In 1943 – (74 years ago) – two students at the University of Munich, the siblings Hans and Sophie Scholl, were arrested by the Gestapo for advocating resistance to Germany’s Nazi regime. They were founding members of the White Rose, a mostly student group that passed pamphlets and other materials hand-to-hand throughout southern Germany. Other White Rose activists were also arrested that day, and more were caught in the days thereafter. Hans and Sophie were among those found guilty of treason and executed by guillotine. Others went to prison until the end of World War II. Hans and Sophie Scholl had hoped that the Nazis’ recent defeat at Stalingrad would turn German public sentiment against the war.
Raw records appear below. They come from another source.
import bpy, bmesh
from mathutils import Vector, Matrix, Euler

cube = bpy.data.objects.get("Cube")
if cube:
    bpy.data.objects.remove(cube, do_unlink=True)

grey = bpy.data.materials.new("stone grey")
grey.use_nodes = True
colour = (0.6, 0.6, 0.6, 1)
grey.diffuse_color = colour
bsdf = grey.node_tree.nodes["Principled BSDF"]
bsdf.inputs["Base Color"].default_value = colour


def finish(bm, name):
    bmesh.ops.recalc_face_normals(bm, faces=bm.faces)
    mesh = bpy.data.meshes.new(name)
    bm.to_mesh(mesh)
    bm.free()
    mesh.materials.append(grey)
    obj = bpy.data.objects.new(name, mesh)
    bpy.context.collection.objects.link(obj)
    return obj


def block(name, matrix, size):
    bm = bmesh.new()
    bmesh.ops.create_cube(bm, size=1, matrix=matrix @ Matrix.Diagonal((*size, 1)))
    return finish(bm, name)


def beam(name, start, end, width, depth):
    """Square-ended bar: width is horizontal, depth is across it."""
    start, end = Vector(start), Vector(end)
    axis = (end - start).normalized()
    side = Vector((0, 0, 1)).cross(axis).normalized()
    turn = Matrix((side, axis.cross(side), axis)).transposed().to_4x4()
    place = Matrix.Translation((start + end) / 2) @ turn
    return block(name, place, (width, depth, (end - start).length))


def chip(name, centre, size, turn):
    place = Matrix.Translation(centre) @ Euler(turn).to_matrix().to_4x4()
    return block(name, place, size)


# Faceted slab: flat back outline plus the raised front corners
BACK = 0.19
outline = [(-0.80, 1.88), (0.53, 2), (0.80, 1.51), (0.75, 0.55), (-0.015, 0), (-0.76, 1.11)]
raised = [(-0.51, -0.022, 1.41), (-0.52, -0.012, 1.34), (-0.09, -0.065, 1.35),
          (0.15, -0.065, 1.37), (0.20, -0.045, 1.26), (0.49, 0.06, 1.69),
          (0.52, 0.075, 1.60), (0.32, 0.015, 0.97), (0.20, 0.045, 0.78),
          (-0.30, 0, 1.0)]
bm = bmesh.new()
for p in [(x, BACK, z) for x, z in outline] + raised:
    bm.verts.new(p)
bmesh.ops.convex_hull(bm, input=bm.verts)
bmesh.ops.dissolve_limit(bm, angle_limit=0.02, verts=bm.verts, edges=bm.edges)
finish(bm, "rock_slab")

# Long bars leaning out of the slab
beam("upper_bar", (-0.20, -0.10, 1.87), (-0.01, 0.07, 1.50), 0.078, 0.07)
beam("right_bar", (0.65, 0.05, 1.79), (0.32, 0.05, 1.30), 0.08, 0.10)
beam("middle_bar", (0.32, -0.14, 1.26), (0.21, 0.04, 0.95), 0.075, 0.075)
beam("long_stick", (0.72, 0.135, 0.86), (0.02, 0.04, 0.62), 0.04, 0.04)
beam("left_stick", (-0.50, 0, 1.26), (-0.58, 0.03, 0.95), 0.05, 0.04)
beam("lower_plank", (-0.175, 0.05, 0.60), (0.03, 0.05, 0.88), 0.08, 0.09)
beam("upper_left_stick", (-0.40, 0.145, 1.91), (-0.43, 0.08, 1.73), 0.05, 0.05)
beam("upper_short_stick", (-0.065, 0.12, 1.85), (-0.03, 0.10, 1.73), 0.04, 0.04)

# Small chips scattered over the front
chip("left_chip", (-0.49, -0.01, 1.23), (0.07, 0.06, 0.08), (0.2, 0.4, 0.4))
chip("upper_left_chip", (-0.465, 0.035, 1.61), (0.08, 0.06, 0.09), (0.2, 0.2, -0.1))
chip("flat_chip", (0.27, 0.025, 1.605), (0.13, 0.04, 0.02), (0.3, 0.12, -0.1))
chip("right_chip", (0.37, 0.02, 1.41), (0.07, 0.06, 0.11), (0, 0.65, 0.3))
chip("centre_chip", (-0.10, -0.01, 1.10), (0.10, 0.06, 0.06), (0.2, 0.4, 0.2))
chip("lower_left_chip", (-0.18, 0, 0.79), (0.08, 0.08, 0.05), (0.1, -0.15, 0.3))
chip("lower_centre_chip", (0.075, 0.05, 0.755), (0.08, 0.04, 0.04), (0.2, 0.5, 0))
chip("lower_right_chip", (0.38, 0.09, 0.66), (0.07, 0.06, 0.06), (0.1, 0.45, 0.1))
But on the very day of their arrest, Nazi propaganda minister Joseph Goebbels made a live radio speech in which he cited the Stalingrad debacle to argue for an escalation into what he called “total war.” He made... read more

Posted by Alexander Jerri

Listen live from 9AM - 1:00PM Central on WNUR 89.3FM / stream at / subscribe to the podcast


9:15 - Sociologist Melinda Cooper explains how neoliberalism transformed the politics of the family.

Melinda is author of Family Values: Between Neoliberalism and the new Social Conservatism from Zone Books.


10:00 - Live from Stockholm, Mikael Mikaelsson outlines the government-industry path to green energy.

Mikael is a government adviser on science and innovation policy and international collaboration across Europe.


10:35 - Live from Bucharest, Florin Poenaru examines Romania's massive, contradictory protest movement.

Florin wrote the recent article What is at Stake in the Romanian Protests? for LeftEast.


11:10 - Artist Raoul Martinez looks beyond the limits of freedom to a future of equality and liberation.

Raoul is author of Creating Freedom: The Lottery of Birth, the Illusion of Consent, and the Fight for Our Future from Pantheon.


12:05 - Writer Joseph Daher explores the contemporary political-economy of Hezbollah.

Joseph is author of Hezbollah: The Political Economy of Lebanon's Party of God from Pluto Press.


12:45 - In a Moment of Truth, The current international trade situation pushes Jeff Dorchen over the borderline.

Did not have "international trade" in the pool for what would do that but OK.